- Task to complete: Copy out each line of the data below in which the string "rings" appears.

- Task material:
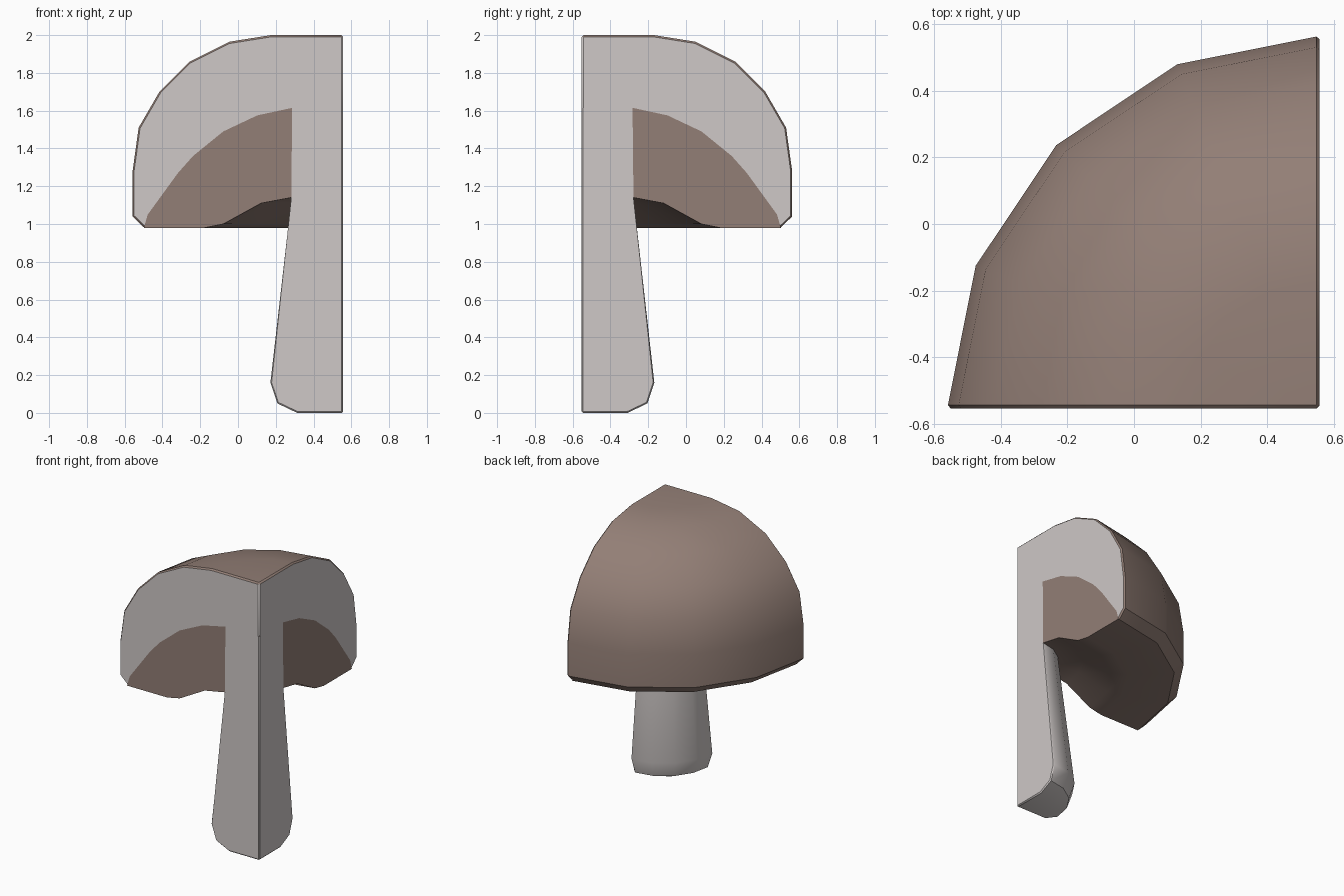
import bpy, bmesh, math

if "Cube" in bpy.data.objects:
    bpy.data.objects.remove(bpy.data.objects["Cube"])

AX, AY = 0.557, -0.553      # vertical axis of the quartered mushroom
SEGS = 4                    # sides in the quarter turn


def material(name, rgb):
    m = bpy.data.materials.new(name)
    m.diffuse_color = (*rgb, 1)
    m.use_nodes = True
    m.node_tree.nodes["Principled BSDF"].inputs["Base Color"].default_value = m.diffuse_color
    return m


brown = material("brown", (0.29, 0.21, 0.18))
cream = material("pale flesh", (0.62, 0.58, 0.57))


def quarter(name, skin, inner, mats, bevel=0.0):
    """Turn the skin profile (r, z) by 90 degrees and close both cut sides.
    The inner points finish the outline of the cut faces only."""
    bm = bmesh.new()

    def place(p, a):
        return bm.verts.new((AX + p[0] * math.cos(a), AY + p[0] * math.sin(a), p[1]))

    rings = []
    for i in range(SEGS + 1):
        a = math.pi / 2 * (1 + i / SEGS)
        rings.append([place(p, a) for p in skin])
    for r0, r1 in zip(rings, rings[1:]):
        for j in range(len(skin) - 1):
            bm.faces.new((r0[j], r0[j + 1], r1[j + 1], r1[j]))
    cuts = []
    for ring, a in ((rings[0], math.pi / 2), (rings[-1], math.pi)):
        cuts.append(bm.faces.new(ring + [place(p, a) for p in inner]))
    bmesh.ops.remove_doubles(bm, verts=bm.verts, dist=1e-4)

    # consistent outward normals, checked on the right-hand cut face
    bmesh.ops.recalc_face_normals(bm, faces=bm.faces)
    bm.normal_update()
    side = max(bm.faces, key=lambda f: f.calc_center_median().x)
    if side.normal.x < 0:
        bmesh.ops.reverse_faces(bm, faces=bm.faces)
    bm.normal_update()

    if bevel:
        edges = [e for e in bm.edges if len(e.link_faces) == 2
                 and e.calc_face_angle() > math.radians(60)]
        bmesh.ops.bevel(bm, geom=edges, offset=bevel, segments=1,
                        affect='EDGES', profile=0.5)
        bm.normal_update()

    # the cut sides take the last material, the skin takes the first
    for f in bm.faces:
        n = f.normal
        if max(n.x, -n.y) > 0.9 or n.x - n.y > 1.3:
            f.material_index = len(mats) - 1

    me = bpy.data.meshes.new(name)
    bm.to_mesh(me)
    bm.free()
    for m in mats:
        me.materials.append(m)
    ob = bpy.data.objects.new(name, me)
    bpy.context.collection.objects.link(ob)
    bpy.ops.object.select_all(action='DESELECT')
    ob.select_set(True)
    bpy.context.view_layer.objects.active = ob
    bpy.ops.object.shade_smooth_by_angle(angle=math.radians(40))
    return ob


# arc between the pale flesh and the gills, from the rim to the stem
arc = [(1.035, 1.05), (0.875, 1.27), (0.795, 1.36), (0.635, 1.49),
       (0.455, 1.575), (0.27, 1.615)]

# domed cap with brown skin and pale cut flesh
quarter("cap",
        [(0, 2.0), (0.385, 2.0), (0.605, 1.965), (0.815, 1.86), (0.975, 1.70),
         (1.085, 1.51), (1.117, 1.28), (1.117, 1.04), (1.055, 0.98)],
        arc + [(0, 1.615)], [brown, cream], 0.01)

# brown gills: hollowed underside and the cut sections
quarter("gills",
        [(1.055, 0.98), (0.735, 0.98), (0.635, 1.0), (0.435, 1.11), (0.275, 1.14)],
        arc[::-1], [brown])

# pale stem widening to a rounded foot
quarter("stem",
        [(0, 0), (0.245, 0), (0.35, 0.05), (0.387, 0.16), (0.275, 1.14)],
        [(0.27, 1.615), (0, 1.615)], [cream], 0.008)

- Answer to the problem:
    rings = []
        rings.append([place(p, a) for p in skin])
    for r0, r1 in zip(rings, rings[1:]):
    for ring, a in ((rings[0], math.pi / 2), (rings[-1], math.pi)):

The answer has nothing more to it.